* Dataset entries *
- - -
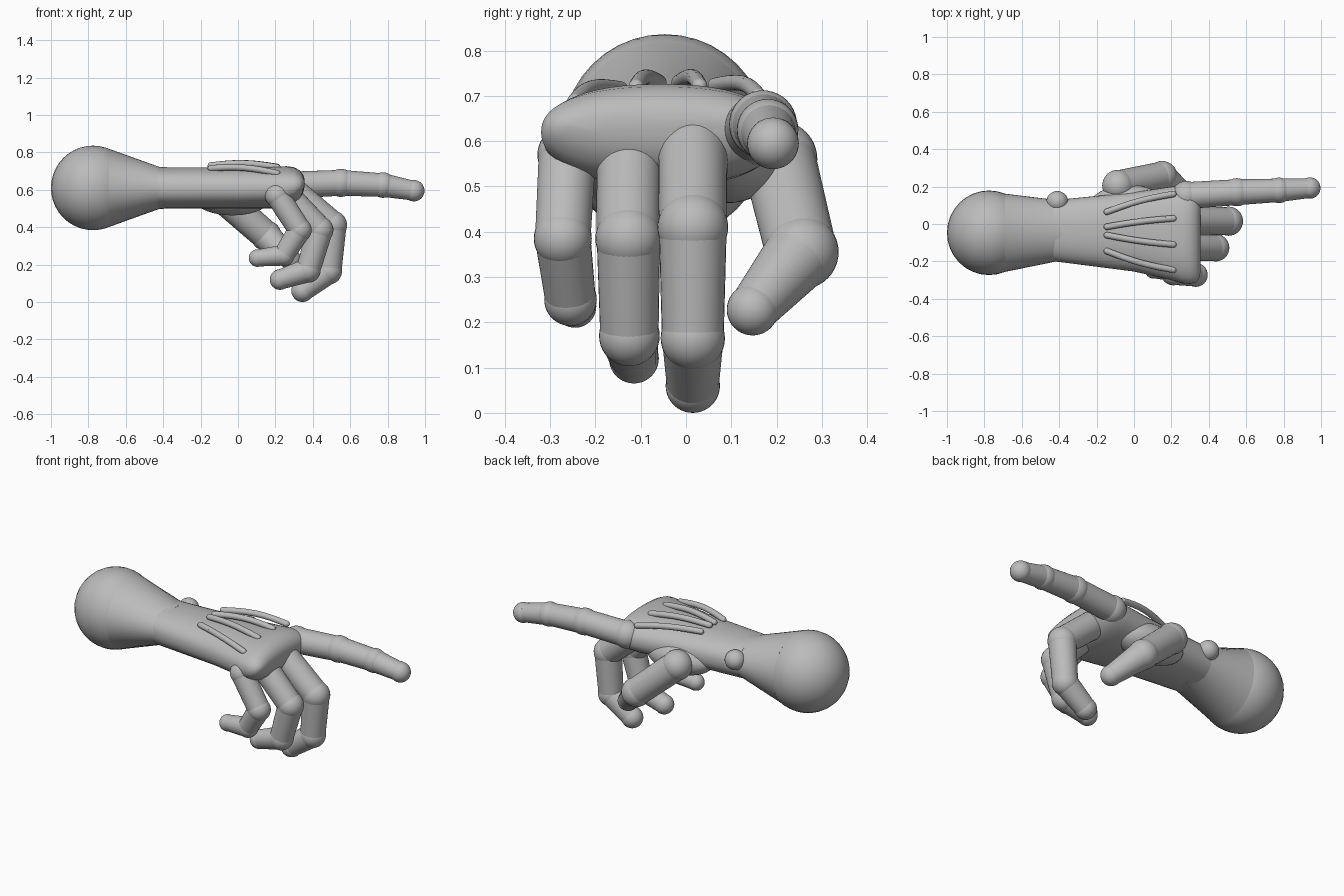
import bpy
import bmesh
import math
from mathutils import Vector, Matrix

cube = bpy.data.objects.get("Cube")
if cube:
    bpy.data.objects.remove(cube, do_unlink=True)

GREY = (0.5, 0.5, 0.5, 1.0)
clay = bpy.data.materials.new("plain grey")
clay.use_nodes = True
clay.diffuse_color = GREY
clay.node_tree.nodes["Principled BSDF"].inputs["Base Color"].default_value = GREY


def finish(name, bm, angle=40):
    mesh = bpy.data.meshes.new(name)
    bmesh.ops.recalc_face_normals(bm, faces=bm.faces)
    bm.to_mesh(mesh)
    bm.free()
    mesh.materials.append(clay)
    obj = bpy.data.objects.new(name, mesh)
    bpy.context.scene.collection.objects.link(obj)
    bpy.ops.object.select_all(action="DESELECT")
    obj.select_set(True)
    bpy.context.view_layer.objects.active = obj
    bpy.ops.object.shade_smooth_by_angle(angle=math.radians(angle))
    return obj


def add_ball(bm, centre, size):
    matrix = Matrix.Translation(centre) @ Matrix.Diagonal((*size, 1))
    bmesh.ops.create_uvsphere(bm, u_segments=32, v_segments=20, radius=1, matrix=matrix)


def ball(name, centre, size):
    bm = bmesh.new()
    add_ball(bm, centre, size)
    return finish(name, bm)


def limb(name, joints, taper=0.96):
    """Chain of balls joined by tapered cylinders; each joint is (x, y, z, radius)."""
    bm = bmesh.new()
    for x, y, z, r in joints:
        add_ball(bm, (x, y, z), (r, r, r))
    for a, b in zip(joints, joints[1:]):
        start, end = Vector(a[:3]), Vector(b[:3])
        axis = end - start
        turn = axis.to_track_quat("Z", "Y").to_matrix().to_4x4()
        bmesh.ops.create_cone(bm, cap_ends=True, segments=32, radius1=a[3] * taper,
                              radius2=b[3] * taper, depth=axis.length,
                              matrix=Matrix.Translation((start + end) / 2) @ turn)
    return finish(name, bm)


def loft(name, sections, power, sides=48):
    """Skin oval rings along x; each section is (x, y, half width, z, half height)."""
    def bend(v):
        return math.copysign(abs(v) ** (2 / power), v)
    bm = bmesh.new()
    rings = []
    for x, y, w, z, h in sections:
        angles = [math.tau * i / sides for i in range(sides)]
        rings.append([bm.verts.new((x, y + w * bend(math.cos(t)), z + h * bend(math.sin(t))))
                      for t in angles])
    for a, b in zip(rings, rings[1:]):
        for i in range(sides):
            j = (i + 1) % sides
            bm.faces.new((a[i], a[j], b[j], b[i]))
    bm.faces.new(rings[0])
    bm.faces.new(rings[-1])
    return finish(name, bm)


# Forearm: round stump narrowing to a flattened wrist
ball("forearm_end", (-0.775, -0.047, 0.61), (0.225, 0.226, 0.226))
loft("forearm", [(-0.69, -0.047, 0.209, 0.61, 0.209),
                 (-0.42, -0.036, 0.165, 0.61, 0.112),
                 (-0.38, -0.037, 0.166, 0.61, 0.111)], 2)

# Palm: widens from the wrist, rounded off at the knuckles
loft("palm", [(-0.43, -0.036, 0.163, 0.61, 0.11),
              (0.0, -0.042, 0.212, 0.61, 0.11),
              (0.2, -0.05, 0.25, 0.612, 0.112),
              (0.26, -0.055, 0.262, 0.615, 0.111),
              (0.3, -0.058, 0.262, 0.62, 0.1),
              (0.33, -0.062, 0.25, 0.626, 0.078),
              (0.348, -0.065, 0.225, 0.632, 0.05),
              (0.356, -0.068, 0.19, 0.636, 0.02)], 2.3)

# Thumb pad and wrist bone
ball("thumb_pad", (-0.03, 0.09, 0.56), (0.21, 0.12, 0.097))
ball("wrist_bone", (-0.41, 0.12, 0.645), (0.058, 0.056, 0.056))

# Pointing finger with its nail
limb("index_finger", [(0.28, 0.152, 0.625, 0.078), (0.55, 0.17, 0.637, 0.075),
                      (0.775, 0.18, 0.625, 0.068), (0.94, 0.192, 0.595, 0.057)], 0.92)
ball("index_nail", (0.925, 0.192, 0.635), (0.045, 0.038, 0.016))

# Curled fingers
limb("middle_finger", [(0.28, 0.015, 0.6, 0.08), (0.505, 0.015, 0.41, 0.078),
                       (0.485, 0.015, 0.165, 0.071), (0.345, 0.015, 0.06, 0.06)])
limb("ring_finger", [(0.25, -0.125, 0.58, 0.075), (0.437, -0.127, 0.385, 0.073),
                     (0.375, -0.125, 0.17, 0.067), (0.225, -0.115, 0.12, 0.055)])
limb("little_finger", [(0.21, -0.262, 0.57, 0.066), (0.33, -0.272, 0.385, 0.064),
                       (0.245, -0.255, 0.25, 0.058), (0.105, -0.245, 0.235, 0.047)])

# Thumb folded under the hand
limb("thumb", [(-0.085, 0.205, 0.56, 0.085), (0.15, 0.255, 0.355, 0.082),
               (0.28, 0.147, 0.228, 0.057)])

# Tendons on the back of the hand: arched from wrist end to knuckle end
TENDONS = [("index", 0.065, 0.16, 0.723, 0.7), ("middle", -0.015, 0.03, 0.73, 0.722),
           ("ring", -0.06, -0.11, 0.73, 0.72), ("little", -0.145, -0.245, 0.715, 0.688)]
for finger, y0, y1, z0, z1 in TENDONS:
    path = []
    for i in range(9):
        t = i / 8
        arch = math.sin(math.pi * t)
        y = y0 + (y1 - y0) * t + 0.12 * (y1 - y0) * arch
        path.append((-0.145 + 0.355 * t, y, z0 + (z1 - z0) * t + 0.016 * arch, 0.017))
    limb(finger + "_tendon", path, 1.0)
- - -
With the pictures set aside, repeat every entry above exactly.

import bpy
import bmesh
import math
from mathutils import Vector, Matrix

cube = bpy.data.objects.get("Cube")
if cube:
    bpy.data.objects.remove(cube, do_unlink=True)

GREY = (0.5, 0.5, 0.5, 1.0)
clay = bpy.data.materials.new("plain grey")
clay.use_nodes = True
clay.diffuse_color = GREY
clay.node_tree.nodes["Principled BSDF"].inputs["Base Color"].default_value = GREY


def finish(name, bm, angle=40):
    mesh = bpy.data.meshes.new(name)
    bmesh.ops.recalc_face_normals(bm, faces=bm.faces)
    bm.to_mesh(mesh)
    bm.free()
    mesh.materials.append(clay)
    obj = bpy.data.objects.new(name, mesh)
    bpy.context.scene.collection.objects.link(obj)
    bpy.ops.object.select_all(action="DESELECT")
    obj.select_set(True)
    bpy.context.view_layer.objects.active = obj
    bpy.ops.object.shade_smooth_by_angle(angle=math.radians(angle))
    return obj


def add_ball(bm, centre, size):
    matrix = Matrix.Translation(centre) @ Matrix.Diagonal((*size, 1))
    bmesh.ops.create_uvsphere(bm, u_segments=32, v_segments=20, radius=1, matrix=matrix)


def ball(name, centre, size):
    bm = bmesh.new()
    add_ball(bm, centre, size)
    return finish(name, bm)


def limb(name, joints, taper=0.96):
    """Chain of balls joined by tapered cylinders; each joint is (x, y, z, radius)."""
    bm = bmesh.new()
    for x, y, z, r in joints:
        add_ball(bm, (x, y, z), (r, r, r))
    for a, b in zip(joints, joints[1:]):
        start, end = Vector(a[:3]), Vector(b[:3])
        axis = end - start
        turn = axis.to_track_quat("Z", "Y").to_matrix().to_4x4()
        bmesh.ops.create_cone(bm, cap_ends=True, segments=32, radius1=a[3] * taper,
                              radius2=b[3] * taper, depth=axis.length,
                              matrix=Matrix.Translation((start + end) / 2) @ turn)
    return finish(name, bm)


def loft(name, sections, power, sides=48):
    """Skin oval rings along x; each section is (x, y, half width, z, half height)."""
    def bend(v):
        return math.copysign(abs(v) ** (2 / power), v)
    bm = bmesh.new()
    rings = []
    for x, y, w, z, h in sections:
        angles = [math.tau * i / sides for i in range(sides)]
        rings.append([bm.verts.new((x, y + w * bend(math.cos(t)), z + h * bend(math.sin(t))))
                      for t in angles])
    for a, b in zip(rings, rings[1:]):
        for i in range(sides):
            j = (i + 1) % sides
            bm.faces.new((a[i], a[j], b[j], b[i]))
    bm.faces.new(rings[0])
    bm.faces.new(rings[-1])
    return finish(name, bm)


# Forearm: round stump narrowing to a flattened wrist
ball("forearm_end", (-0.775, -0.047, 0.61), (0.225, 0.226, 0.226))
loft("forearm", [(-0.69, -0.047, 0.209, 0.61, 0.209),
                 (-0.42, -0.036, 0.165, 0.61, 0.112),
                 (-0.38, -0.037, 0.166, 0.61, 0.111)], 2)

# Palm: widens from the wrist, rounded off at the knuckles
loft("palm", [(-0.43, -0.036, 0.163, 0.61, 0.11),
              (0.0, -0.042, 0.212, 0.61, 0.11),
              (0.2, -0.05, 0.25, 0.612, 0.112),
              (0.26, -0.055, 0.262, 0.615, 0.111),
              (0.3, -0.058, 0.262, 0.62, 0.1),
              (0.33, -0.062, 0.25, 0.626, 0.078),
              (0.348, -0.065, 0.225, 0.632, 0.05),
              (0.356, -0.068, 0.19, 0.636, 0.02)], 2.3)

# Thumb pad and wrist bone
ball("thumb_pad", (-0.03, 0.09, 0.56), (0.21, 0.12, 0.097))
ball("wrist_bone", (-0.41, 0.12, 0.645), (0.058, 0.056, 0.056))

# Pointing finger with its nail
limb("index_finger", [(0.28, 0.152, 0.625, 0.078), (0.55, 0.17, 0.637, 0.075),
                      (0.775, 0.18, 0.625, 0.068), (0.94, 0.192, 0.595, 0.057)], 0.92)
ball("index_nail", (0.925, 0.192, 0.635), (0.045, 0.038, 0.016))

# Curled fingers
limb("middle_finger", [(0.28, 0.015, 0.6, 0.08), (0.505, 0.015, 0.41, 0.078),
                       (0.485, 0.015, 0.165, 0.071), (0.345, 0.015, 0.06, 0.06)])
limb("ring_finger", [(0.25, -0.125, 0.58, 0.075), (0.437, -0.127, 0.385, 0.073),
                     (0.375, -0.125, 0.17, 0.067), (0.225, -0.115, 0.12, 0.055)])
limb("little_finger", [(0.21, -0.262, 0.57, 0.066), (0.33, -0.272, 0.385, 0.064),
                       (0.245, -0.255, 0.25, 0.058), (0.105, -0.245, 0.235, 0.047)])

# Thumb folded under the hand
limb("thumb", [(-0.085, 0.205, 0.56, 0.085), (0.15, 0.255, 0.355, 0.082),
               (0.28, 0.147, 0.228, 0.057)])

# Tendons on the back of the hand: arched from wrist end to knuckle end
TENDONS = [("index", 0.065, 0.16, 0.723, 0.7), ("middle", -0.015, 0.03, 0.73, 0.722),
           ("ring", -0.06, -0.11, 0.73, 0.72), ("little", -0.145, -0.245, 0.715, 0.688)]
for finger, y0, y1, z0, z1 in TENDONS:
    path = []
    for i in range(9):
        t = i / 8
        arch = math.sin(math.pi * t)
        y = y0 + (y1 - y0) * t + 0.12 * (y1 - y0) * arch
        path.append((-0.145 + 0.355 * t, y, z0 + (z1 - z0) * t + 0.016 * arch, 0.017))
    limb(finger + "_tendon", path, 1.0)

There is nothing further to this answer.